I do not believe it is a coincidence that our family from Mama and Daddy’s generation lived, for the most part, long and healthy lives. There were no preservatives in their food and their water came either directly from mountain streams or deep wells.
When the military guard stood at attention at Mr. Hoyt’s casket and taps played, I put my hand over my heart and cried.
She did not squander time on life’s foolish pursuits – shopping for pretty dresses, parties, choosing a new lipstick color or beach vacations. She was, all would agree, a statue for sturdiness, a monument to women who looked life and its troubles squarely in the eye and stared down those challenges.
About the only thing that has changed is that Mama doesn’t make my clothes any more. And that is both a good thing and a bad thing.
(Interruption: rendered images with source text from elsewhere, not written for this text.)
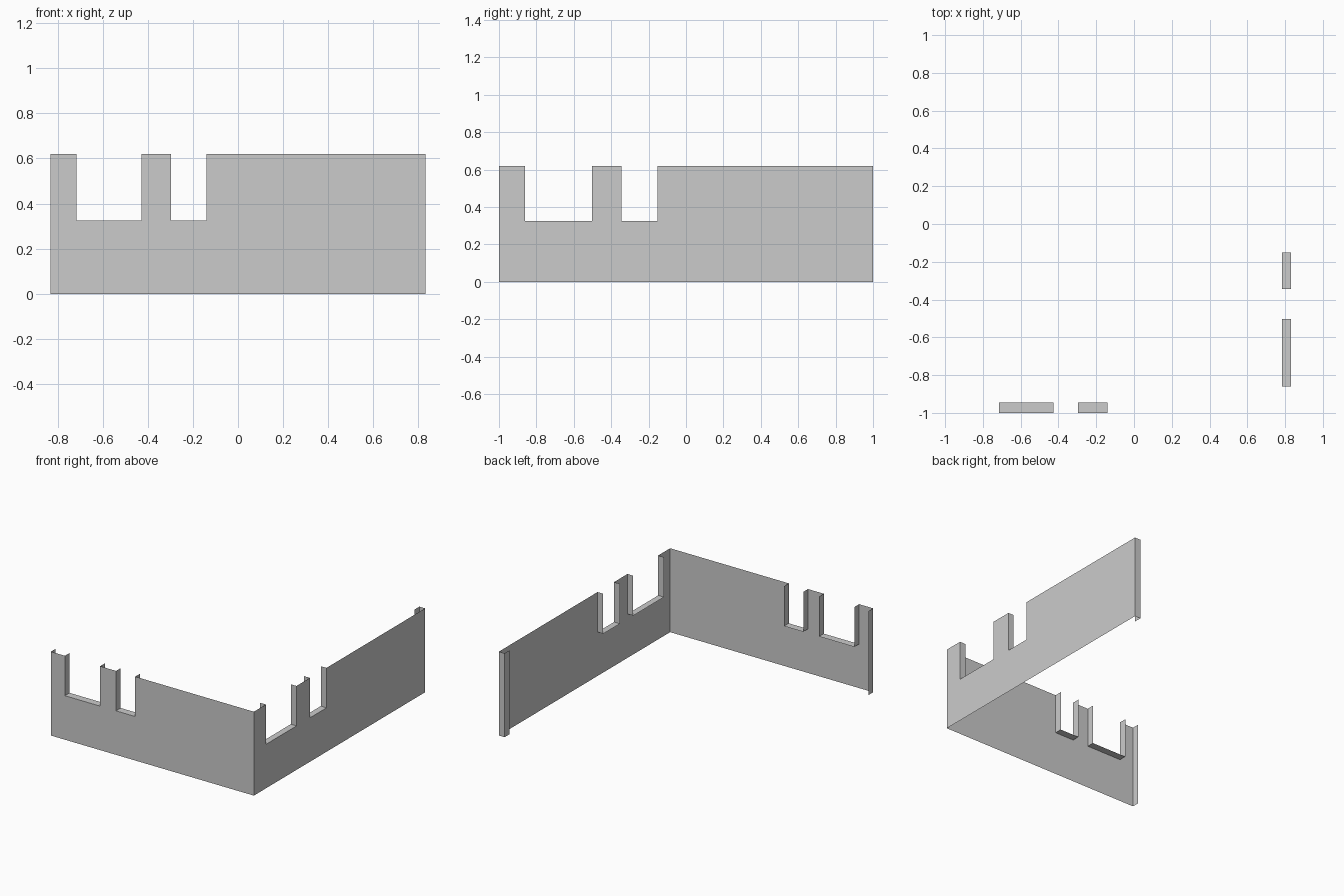
import bpy, bmesh

if "Cube" in bpy.data.objects:
    bpy.data.objects.remove(bpy.data.objects["Cube"])

X, Y, H, SILL = 0.83, 1.0, 0.62, 0.325


def make_wall(name, start, end, notches, place, depth, end_path):
    """Thin open sheet with notched top; reveals and end return go inward.
    place(u, d) maps distance along wall and inward depth to x, y."""
    bm = bmesh.new()

    def strip(a, b):
        # vertical quad between two plan points
        pts = [(*place(*a), 0), (*place(*b), 0), (*place(*b), H), (*place(*a), H)]
        bm.faces.new([bm.verts.new(p) for p in pts])

    # outer face outline with notches
    outline = [(start, 0), (end, 0), (end, H)]
    for a, b in reversed(notches):
        outline += [(b, H), (b, SILL), (a, SILL), (a, H)]
    outline.append((start, H))
    bm.faces.new([bm.verts.new((*place(u, 0), z)) for u, z in outline])

    # notch reveals: two jambs and a sill
    for a, b in notches:
        prof = [(a, H), (a, SILL), (b, SILL), (b, H)]
        for p, q in zip(prof, prof[1:]):
            pts = [(*place(u, d), z) for (u, z), d in
                   ((p, 0), (q, 0), (q, depth), (p, depth))]
            bm.faces.new([bm.verts.new(c) for c in pts])

    # return at the free end
    for a, b in zip(end_path, end_path[1:]):
        strip(a, b)

    bmesh.ops.remove_doubles(bm, verts=bm.verts[:], dist=1e-4)
    bmesh.ops.recalc_face_normals(bm, faces=bm.faces[:])
    mesh = bpy.data.meshes.new(name)
    bm.to_mesh(mesh)
    bm.free()
    obj = bpy.data.objects.new(name, mesh)
    bpy.context.collection.objects.link(obj)


# front wall, free end on the left
make_wall("front_wall", -X, X, [(-0.715, -0.427), (-0.297, -0.14)],
          lambda u, d: (u, -Y + d), 0.055, [(-X, 0), (-X, 0.055)])

# right wall, free end at the back with a small hooked return
make_wall("right_wall", -Y, Y, [(-0.86, -0.502), (-0.345, -0.152)],
          lambda u, d: (X - d, u), 0.047, [(Y, 0), (Y, 0.047), (Y - 0.055, 0.047)])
This is my South of which I am so proud, a community, broad and vast, where tribulations and triumphs alike are shared.
When it’s born in you, you just keep doing the best you can to help those in need.
Any self-respecting Southern woman has a list of casserole recipes a mile long ready to bake at a moment’s notice. You got a sickness or a death in your family, we’ve got just the casserole for you.
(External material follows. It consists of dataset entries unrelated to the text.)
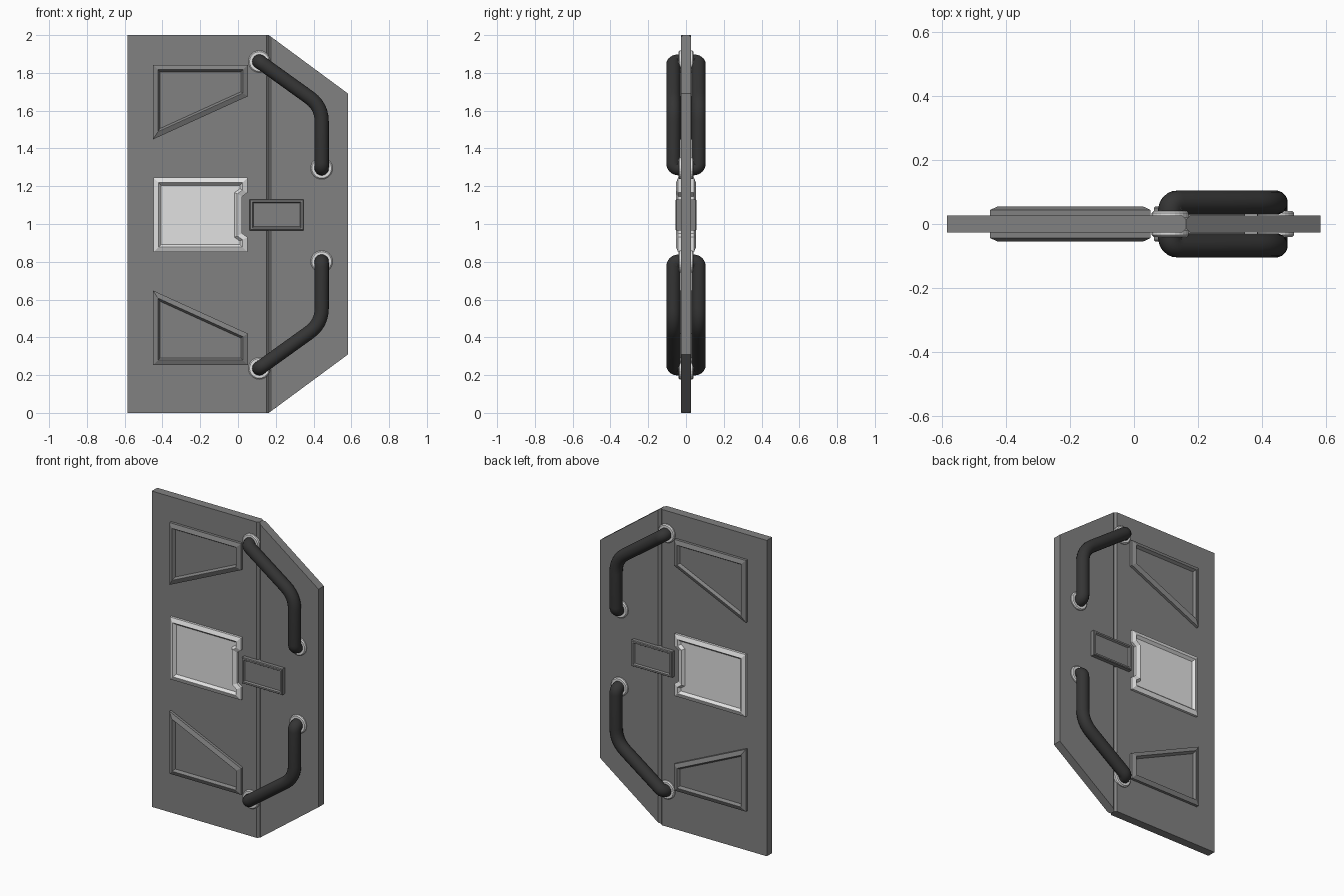
import bpy, bmesh, math
from mathutils import Vector

cube = bpy.data.objects.get("Cube")
if cube:
    bpy.data.objects.remove(cube)

MID = 1.048  # height about which the fittings are mirrored


def material(name, value, rough=0.6):
    m = bpy.data.materials.new(name)
    m.use_nodes = True
    col = (value, value, value, 1)
    m.diffuse_color = col
    bsdf = m.node_tree.nodes["Principled BSDF"]
    bsdf.inputs["Base Color"].default_value = col
    bsdf.inputs["Roughness"].default_value = rough
    return m


GREY = material("body grey", 0.22)
DARK = material("handle black", 0.035)
LIGHT = material("trim white", 0.75)
PANE = material("pane light grey", 0.58)


def add_object(name, mesh, mats, z=0.0, mirror=None):
    ob = bpy.data.objects.new(name, mesh)
    bpy.context.collection.objects.link(ob)
    ob.location.z = z
    mesh.materials.clear()
    for m in mats:
        mesh.materials.append(m)
    if mirror:
        mod = ob.modifiers.new("Mirror", "MIRROR")
        mod.use_axis = mirror
        mod.use_clip = False
        mod.use_mirror_merge = False
    return ob


def inset(poly, d):
    """Move every edge of a clockwise (x, z) outline inwards by d."""
    out = []
    for i, p in enumerate(poly):
        p = Vector(p)
        a = (p - Vector(poly[i - 1])).normalized()
        b = (Vector(poly[(i + 1) % len(poly)]) - p).normalized()
        na, nb = Vector((a.y, -a.x)), Vector((b.y, -b.x))
        out.append(p + (na + nb) * (d / (1 + na.dot(nb))))
    return out


def loft(name, levels, mats, ring_mats=None, cap_mat=0, **kw):
    """Join matching outlines, each given as (outline, y), and cap both ends."""
    bm = bmesh.new()
    rings = [[bm.verts.new((p[0], y, p[1])) for p in poly] for poly, y in levels]
    n = len(rings[0])
    for k in range(len(rings) - 1):
        for i in range(n):
            j = (i + 1) % n
            f = bm.faces.new((rings[k][i], rings[k][j], rings[k + 1][j], rings[k + 1][i]))
            f.material_index = ring_mats[k] if ring_mats else 0
    bm.faces.new(rings[0])
    bm.faces.new(rings[-1]).material_index = cap_mat
    bmesh.ops.recalc_face_normals(bm, faces=bm.faces)
    mesh = bpy.data.meshes.new(name)
    bm.to_mesh(mesh)
    bm.free()
    return add_object(name, mesh, mats, **kw)


def framed(name, outline, steps, mats, **kw):
    """Raised frame around a sunken centre; steps are (inset, height)."""
    levels = [(inset(outline, d), -h) for d, h in steps]
    return loft(name, levels, mats, **kw)


# Two door leaves with a V groove between them
T, SEAM, V = 0.027, 0.163, 0.013


def left_leaf(x):
    return [(-0.585, 2), (x, 2), (x, 0), (-0.585, 0)]


def right_leaf(x):
    drop = (x - SEAM) * 0.74
    return [(x, 2 - drop), (0.583, 1.69), (0.583, 0.31), (x, drop)]


for name, leaf, s in (("left_leaf", right_leaf, 1), ("right_leaf", left_leaf, -1)):
    loft(name, [(leaf(SEAM + s * V), -T), (leaf(SEAM), -T + V),
                (leaf(SEAM), T - V), (leaf(SEAM + s * V), T)], [GREY])

# Sloped recessed panels, above and below, on both faces
FRAME = ((0, 0.02), (0, 0.044), (0.024, 0.055), (0.026, 0.055), (0.037, 0.038))
framed("sloped_panels", [(-0.45, 0.795), (0.052, 0.795), (0.052, 0.628), (-0.45, 0.4)],
       FRAME, [GREY], z=MID, mirror=(False, True, True))

# Window with a notch beside the latch
half = [(0.05, 0.197), (0.05, 0.118), (0.022, 0.098)]
notched = [(-0.447, 0.197)] + half + [(x, -z) for x, z in reversed(half)] + [(-0.447, -0.197)]
framed("window", notched, ((0, 0.02), (0, 0.042), (0.024, 0.052), (0.026, 0.052), (0.04, 0.036)),
       [LIGHT, GREY, PANE], ring_mats=[0, 0, 0, 1], cap_mat=2,
       z=MID, mirror=(False, True, False))

# Latch across the groove
framed("latch", [(0.062, 0.082), (0.347, 0.082), (0.347, -0.082), (0.062, -0.082)],
       ((0, 0), (0, 0.05), (0.004, 0.055), (0.014, 0.055), (0.02, 0.045)),
       [GREY], z=MID, mirror=(False, True, False))

# Washers at the handle ends
ENDS = [(0.113, 0.812), (0.443, 0.247)]
for name, (cx, cz) in zip(("outer_washers", "inner_washers"), ENDS):
    def circle(r):
        return [(cx + r * math.sin(math.tau * i / 24), cz + r * math.cos(math.tau * i / 24))
                for i in range(24)]
    loft(name, [(circle(0.058), -0.02), (circle(0.058), -0.034), (circle(0.052), -0.04)],
         [LIGHT], z=MID, mirror=(False, True, True))


# Bent tube handles
def rounded(points, radii, steps=6):
    """Replace each inner corner by a curve reaching the given distance."""
    path = [points[0]]
    for i, r in enumerate(radii, 1):
        p = points[i]
        a = p + (points[i - 1] - p).normalized() * r
        b = p + (points[i + 1] - p).normalized() * r
        for k in range(steps + 1):
            t = k / steps
            path.append(a * (1 - t) ** 2 + p * 2 * t * (1 - t) + b * t * t)
    return path + [points[-1]]


(x0, z0), (x1, z1) = ENDS
OUT = -0.067
corners = [Vector(c) for c in ((x0, -0.01, z0), (x0, OUT, z0), (x1, OUT, 0.575),
                               (x1, OUT, z1), (x1, -0.01, z1))]
path = rounded(corners, (0.03, 0.08, 0.03))
curve = bpy.data.curves.new("handle_path", "CURVE")
curve.dimensions = "3D"
curve.bevel_depth = 0.038
curve.bevel_resolution = 6
curve.use_fill_caps = True
spline = curve.splines.new("POLY")
spline.points.add(len(path) - 1)
for pt, co in zip(spline.points, path):
    pt.co = (*co, 1)
helper = bpy.data.objects.new("handle_path", curve)
bpy.context.collection.objects.link(helper)
bpy.context.view_layer.update()
tube = bpy.data.meshes.new_from_object(helper.evaluated_get(bpy.context.evaluated_depsgraph_get()))
bpy.data.objects.remove(helper)
for f in tube.polygons:
    f.use_smooth = True
    f.material_index = 0
add_object("handles", tube, [DARK], z=MID, mirror=(False, True, True))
She said it, of course, with smirk. Those women who really don’t understand the ways of the women of the South seem to always speak about us in words that are vividly cloaked in disdain.
Charlie Tinker had a front row seat to history, ranging from a friendship with Lincoln to the Civil War to the hanging of those convicted. Thanks to his diaries, we are able to see what he saw.
“Some day,” Daddy used to say often as I was growing up, “I’m going to the Holy Land. I want to walk where Jesus walked.”
Having helped raised Mama to independence, I can tell you —be it teenagers or elderly mothers, independence is a good thing for everyone.
Upon discovering Charles Almerin Tinker’s leaf-strewn grave in Green-Wood cemetery in Brooklyn, NY, we – one of us more than the other – began to study the names and dates engraved on the towering monument.
The renowned bow maker in my hometown died. Only in the South would this probably be news because we Southern women do admire a package well wrapped.
The way she was was a long way from what she became. I can't help thinking about how life veers so far away from the beginning of the journey and how the destination can vary drastically from where it all started.